→ INPUT MATERIAL:
—————

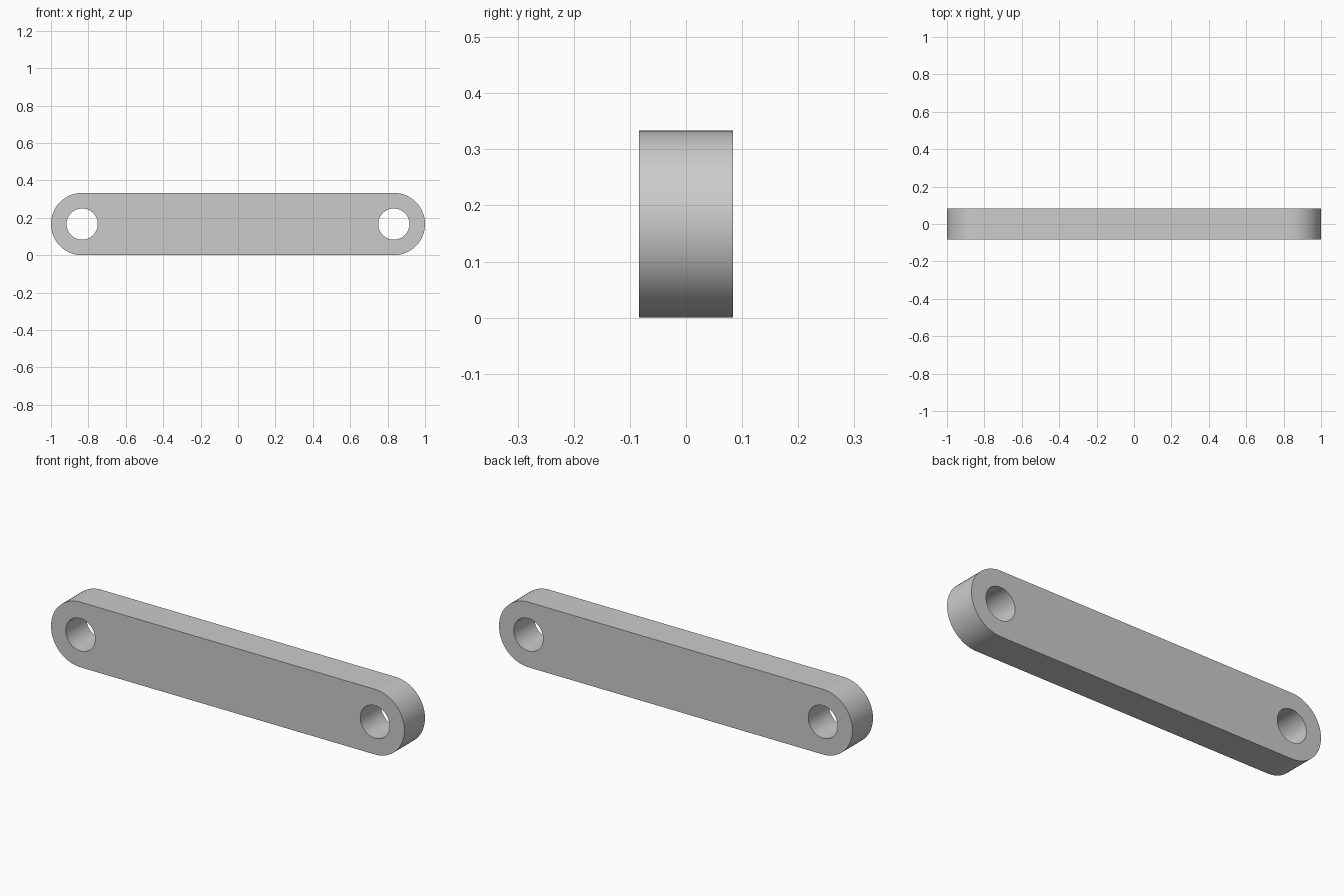
import bpy, bmesh
from math import sin, cos, pi, radians

if "Cube" in bpy.data.objects:
    bpy.data.objects.remove(bpy.data.objects["Cube"])

R = 1 / 6          # end radius, also the centre height
HOLE = 1 / 12      # pin hole radius
CX = 1 - R         # hole centre distance from the middle
DEPTH = 1 / 6
SEG = 32           # steps per half circle


def arc(cx, r, start, sweep, steps, closed):
    count = steps if closed else steps + 1
    return [(cx + r * cos(start + sweep * i / steps),
             R + r * sin(start + sweep * i / steps)) for i in range(count)]


def add_loop(bm, points):
    verts = [bm.verts.new((x, -DEPTH / 2, z)) for x, z in points]
    return [bm.edges.new((v, verts[(i + 1) % len(verts)])) for i, v in enumerate(verts)]


bm = bmesh.new()
# Rounded bar outline
edges = add_loop(bm, arc(CX, R, -pi / 2, pi, SEG, False) + arc(-CX, R, pi / 2, pi, SEG, False))
# Pin hole at each end
for side in (-1, 1):
    edges += add_loop(bm, arc(side * CX, HOLE, 0, 2 * pi, 2 * SEG, True))

# Fill the face around the holes and extrude it to full depth
bmesh.ops.triangle_fill(bm, edges=edges, use_beauty=True, use_dissolve=False, normal=(0, -1, 0))
front = bm.faces[:]
result = bmesh.ops.extrude_face_region(bm, geom=front, use_keep_orig=True)
moved = [g for g in result["geom"] if isinstance(g, bmesh.types.BMVert)]
bmesh.ops.translate(bm, verts=moved, vec=(0, DEPTH, 0))
bmesh.ops.recalc_face_normals(bm, faces=bm.faces[:])
# Merge the flat triangles into clean large faces
bmesh.ops.dissolve_limit(bm, angle_limit=radians(0.5), verts=[], edges=bm.edges[:])

mesh = bpy.data.meshes.new("link_bar")
bm.to_mesh(mesh)
bm.free()
bar = bpy.data.objects.new("link_bar", mesh)
bpy.context.collection.objects.link(bar)

# Smooth the round ends and holes, keep the rims sharp
bpy.context.view_layer.objects.active = bar
bar.select_set(True)
bpy.ops.object.shade_smooth_by_angle(angle=radians(30))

—————

→ YOUR OBJECTIVE: Go through the entries and return each line where the word "data" occurs.

→ REPLY TO THE EXERCISE:
if "Cube" in bpy.data.objects:
    bpy.data.objects.remove(bpy.data.objects["Cube"])
mesh = bpy.data.meshes.new("link_bar")
bar = bpy.data.objects.new("link_bar", mesh)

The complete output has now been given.